There may be occasions when it would be desirable to hook up several electrically isolated posts at the same time. The technique is illustrated in FIGS. 9A, 9B, an assembly of post 1, magnets 6 and sleeve 25, with attached conductors 27. The posts shown are equally spaced. Horseshoe-shaped magnets are attracted to the ferrous metal posts. These are located inside sleeve 25, which keep the magnets in place when they are removed from posts 1. Sleeve 25 consists of 3 connected sub-sleeves, as shown in FIGS. 10A and 11A, which keep magnets 6 apart (not touching) and equally spaced,--distance d. Sleeve 25 covers bottom, top and exterior sides 28 of the assembled magnets, as shown in FIGS. 10B and 11B. The sleeve by itself is shown in FIG. 11A, top view, and in FIG. 11B, side view. Sleeve 25 also assures that magnets 6 are not in contact when removed from posts 1.
There also may be occasions when it would be desirable to apply a magnet to a banana plug. This may be accomplished by the technique shown in assembly drawing, FIG. 12. Banana plug 30 has ferrous ring 31 encircling lower part of plastic sleeve 32 of banana plug. Insulated wire 36 protrudes through hole in sleeve 32. Magnet 6, FIG. 2A, makes contact with top of ferrous ring 31, and is adhered to it by magnetic attraction. Insulated wire 27 protrudes through hole in magnet 6. FIGS. 13A and 13B show the side and top views of a split springy ferrous ring or band. Numeral 35 points to an elevated edge, while numeral 34 points to the split in the ring to enable ring to be spread apart a little to allow protrusions 33 on inside of ring to project into holes 33' of plastic sleeve 32, FIG. 14A, so ring 31 can make conductive contact with metal base portion of banana plug 30.
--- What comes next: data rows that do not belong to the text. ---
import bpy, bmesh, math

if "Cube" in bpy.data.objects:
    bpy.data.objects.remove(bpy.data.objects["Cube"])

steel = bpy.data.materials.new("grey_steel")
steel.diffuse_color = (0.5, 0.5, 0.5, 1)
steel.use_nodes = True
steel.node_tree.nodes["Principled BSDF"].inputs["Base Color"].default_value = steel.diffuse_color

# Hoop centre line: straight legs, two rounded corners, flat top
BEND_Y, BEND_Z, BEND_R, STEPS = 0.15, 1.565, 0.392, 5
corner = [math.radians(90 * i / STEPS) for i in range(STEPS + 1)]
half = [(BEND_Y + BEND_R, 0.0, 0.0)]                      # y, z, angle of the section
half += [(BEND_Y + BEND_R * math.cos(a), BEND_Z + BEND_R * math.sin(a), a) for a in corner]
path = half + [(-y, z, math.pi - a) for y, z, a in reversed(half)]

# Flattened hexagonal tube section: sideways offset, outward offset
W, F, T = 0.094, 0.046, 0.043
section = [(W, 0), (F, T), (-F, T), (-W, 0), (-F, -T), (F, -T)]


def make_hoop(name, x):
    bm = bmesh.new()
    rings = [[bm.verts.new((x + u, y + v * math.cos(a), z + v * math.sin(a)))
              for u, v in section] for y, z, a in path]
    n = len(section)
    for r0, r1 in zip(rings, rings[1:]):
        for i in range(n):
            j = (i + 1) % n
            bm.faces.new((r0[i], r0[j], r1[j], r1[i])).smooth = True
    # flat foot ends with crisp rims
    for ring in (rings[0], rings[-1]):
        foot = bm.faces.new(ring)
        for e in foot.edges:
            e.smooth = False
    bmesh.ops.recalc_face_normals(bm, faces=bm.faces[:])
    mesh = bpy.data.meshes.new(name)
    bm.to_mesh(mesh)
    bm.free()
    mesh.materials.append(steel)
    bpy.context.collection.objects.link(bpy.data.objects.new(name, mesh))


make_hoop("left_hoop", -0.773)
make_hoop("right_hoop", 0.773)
FIGS. 14A and 14B show the side and sectional views, respectively, of plastic sleeve, with internal thread not shown which screws onto threaded base portion of plug 30. FIG. 14B is a section taken along lines 14B--14B of FIG. 14A. A sectional view is desirable to show the existence of four identical, equally spaced holes 33' spaced around the perimeter of sleeve 32. No effort is being made to redesign a banana plug, except for providing holes 33' in sleeve 32.
FIG. 13C is a partial side view of Collar 31, showing Set Screw 36 holding Collar halves together.
The drawings are not to scale.